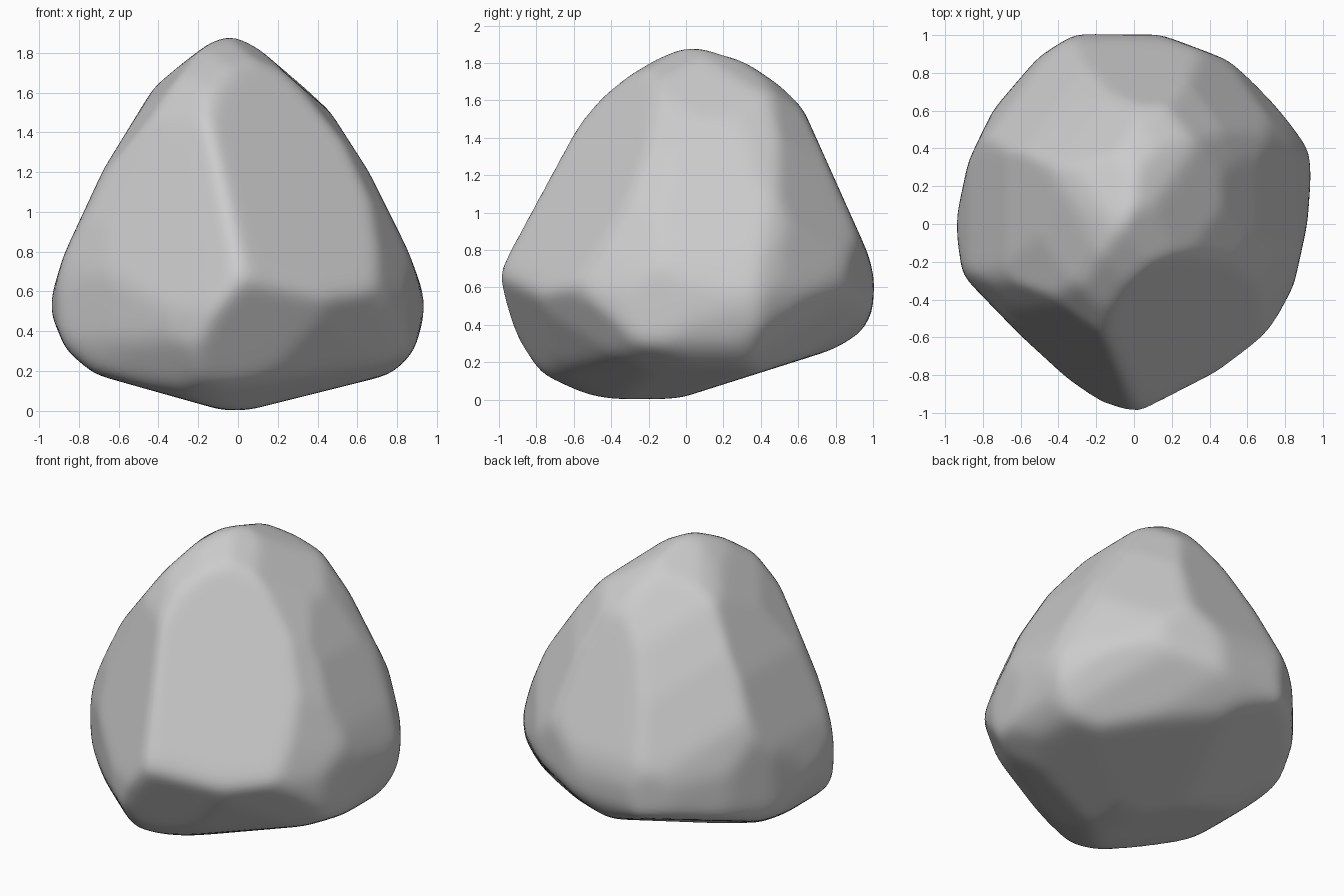
import bpy
import bmesh
from math import cos, radians, sin
from mathutils import Vector

default_cube = bpy.data.objects.get("Cube")
if default_cube:
    bpy.data.objects.remove(default_cube, do_unlink=True)

CENTRE = Vector((0, 0, .94))
SLACK = .008          # allowance for what the smoothing wears away
SMOOTH_PASSES = 5
TURN, TILT = 54.5, 26.4   # slanted carving directions, in degrees

# Profiles to carve along each direction, measured from the centre
FRONT_PROFILE = [
    (0, .95), (.2, .86), (.4, .65), (.65, .26), (.85, -.14), (.93, -.36),
    (.93, -.46), (.88, -.64), (.77, -.75), (.05, -.93), (-.08, -.93),
    (-.72, -.75), (-.86, -.63), (-.93, -.46), (-.93, -.36), (-.87, -.16),
    (-.67, .27), (-.4, .71), (-.13, .91),
]
SIDE_PROFILE = [
    (.09, .95), (.27, .91), (.45, .79), (.62, .61), (.97, -.17), (1, -.3),
    (.99, -.47), (.93, -.58), (.8, -.66), (-.02, -.92), (-.25, -.94),
    (-.5, -.92), (-.78, -.79), (-.95, -.56), (-1.01, -.36), (-1.01, -.23),
    (-.6, .5), (-.4, .72), (-.12, .92),
]
PLAN_PROFILE = [
    (.03, -1.01), (.4, -.85), (.58, -.73), (.7, -.59), (.84, -.32), (.91, 0),
    (.93, .25), (.92, .4), (.8, .6), (.5, .86), (.13, 1), (-.31, 1),
    (-.5, .88), (-.74, .6), (-.87, .33), (-.94, 0), (-.9, -.27),
    (-.6, -.58), (-.35, -.81), (-.06, -1.01),
]
FRONT_DIAGONAL = [
    (.16, .89), (.34, .82), (.5, .72), (.67, .47), (.9, .02), (.97, -.28),
    (.98, -.42), (.95, -.61), (.85, -.73), (.67, -.85), (.4, -.93),
    (-.29, -.98), (-.57, -.97), (-.65, -.9), (-.8, -.64), (-.89, -.4),
    (-.9, -.22), (-.86, -.01), (-.69, .31), (-.44, .6), (-.2, .81),
    (-.08, .86),
]
BACK_DIAGONAL = [
    (.05, .83), (.22, .8), (.41, .71), (.56, .52), (.79, -.04), (.86, -.28),
    (.89, -.46), (.88, -.64), (.83, -.73), (.68, -.82), (.44, -.91),
    (-.47, -.89), (-.66, -.76), (-.87, -.55), (-.96, -.4), (-.98, -.26),
    (-.93, -.07), (-.84, .14), (-.63, .41), (-.45, .61), (-.22, .76),
]
UNDER_DIAGONAL = [
    (.16, .89), (.28, .85), (.51, .62), (.69, .37), (.89, .02), (.95, -.19),
    (.96, -.4), (.9, -.61), (.77, -.79), (.6, -.91), (.43, -.99),
    (.19, -1.03), (-.26, -1.07), (-.35, -1.05), (-.56, -.84), (-.77, -.58),
    (-.89, -.37), (-.9, -.3), (-.83, -.1), (-.71, .17), (-.53, .44),
    (-.32, .65), (-.02, .85),
]


def diagonal_axes(azimuth, elevation):
    """Across and up axes of a slanted carving direction."""
    a, e = radians(azimuth), radians(elevation)
    across = Vector((-sin(a), cos(a), 0))
    up = Vector((-cos(a) * sin(e), -sin(a) * sin(e), cos(e)))
    return across, up


def profile_planes(profile, across, up):
    """One cutting plane for each edge of a profile."""
    planes = []
    for (u0, v0), (u1, v1) in zip(profile, profile[1:] + profile[:1]):
        normal = (across * (v1 - v0) - up * (u1 - u0)).normalized()
        reach = normal.dot(across * u0 + up * v0)
        if reach < 0:
            normal, reach = -normal, -reach
        planes.append((normal, reach + SLACK))
    return planes


def facet_plane(*corners):
    """Cutting plane through three corners of a broad facet."""
    a, b, c = [Vector(corner) - CENTRE for corner in corners]
    normal = (b - a).cross(c - a).normalized()
    if normal.dot(a) < 0:
        normal.negate()
    return normal, normal.dot(a) + SLACK * 2


X, Y, Z = Vector((1, 0, 0)), Vector((0, 1, 0)), Vector((0, 0, 1))
planes = (
    profile_planes(FRONT_PROFILE, X, Z)
    + profile_planes(SIDE_PROFILE, Y, Z)
    + profile_planes(PLAN_PROFILE, X, Y)
    + profile_planes(FRONT_DIAGONAL, *diagonal_axes(-TURN, TILT))
    + profile_planes(BACK_DIAGONAL, *diagonal_axes(180 - TURN, TILT))
    + profile_planes(UNDER_DIAGONAL, *diagonal_axes(TURN, -TILT))
)

# Broad facets that meet along the front ridge
front_tip = (.02, -1, .68)
ridge_top = (-.17, -.54, 1.52)
ridge_foot = (-.18, -.8, .18)
right_shoulder = (.6, -.7, .54)
left_shoulder = (-.6, -.59, .6)
planes += [
    facet_plane(front_tip, ridge_top, right_shoulder),
    facet_plane(front_tip, ridge_top, left_shoulder),
    facet_plane(front_tip, ridge_foot, right_shoulder),
]

# Carve a ball of stone: every vertex stops at the nearest cutting plane
bm = bmesh.new()
bmesh.ops.create_icosphere(bm, subdivisions=6, radius=1)
for vert in bm.verts:
    ray = vert.co.normalized()
    nearest = max(normal.dot(ray) / reach for normal, reach in planes)
    vert.co = CENTRE + ray / nearest

# Wear down the edges
for _ in range(SMOOTH_PASSES):
    bmesh.ops.smooth_vert(bm, verts=bm.verts, factor=.5,
                          use_axis_x=True, use_axis_y=True, use_axis_z=True)
for face in bm.faces:
    face.smooth = True

mesh = bpy.data.meshes.new("boulder")
bm.to_mesh(mesh)
bm.free()
boulder = bpy.data.objects.new("boulder", mesh)
bpy.context.collection.objects.link(boulder)

# Plain stone colour
stone = bpy.data.materials.new("stone grey")
stone.use_nodes = True
colour = (.6, .6, .6, 1)
stone.diffuse_color = colour
stone.node_tree.nodes["Principled BSDF"].inputs["Base Color"].default_value = colour
mesh.materials.append(stone)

◆ **Problem description**:
What is needed is a word-for-word copy of the lines from the start of the data to the line with "TURN, TILT = 54.5, 26.4", inclusive, with no pictures in it.

◆ **Exercise output**:
import bpy
import bmesh
from math import cos, radians, sin
from mathutils import Vector

default_cube = bpy.data.objects.get("Cube")
if default_cube:
    bpy.data.objects.remove(default_cube, do_unlink=True)

CENTRE = Vector((0, 0, .94))
SLACK = .008          # allowance for what the smoothing wears away
SMOOTH_PASSES = 5
TURN, TILT = 54.5, 26.4   # slanted carving directions, in degrees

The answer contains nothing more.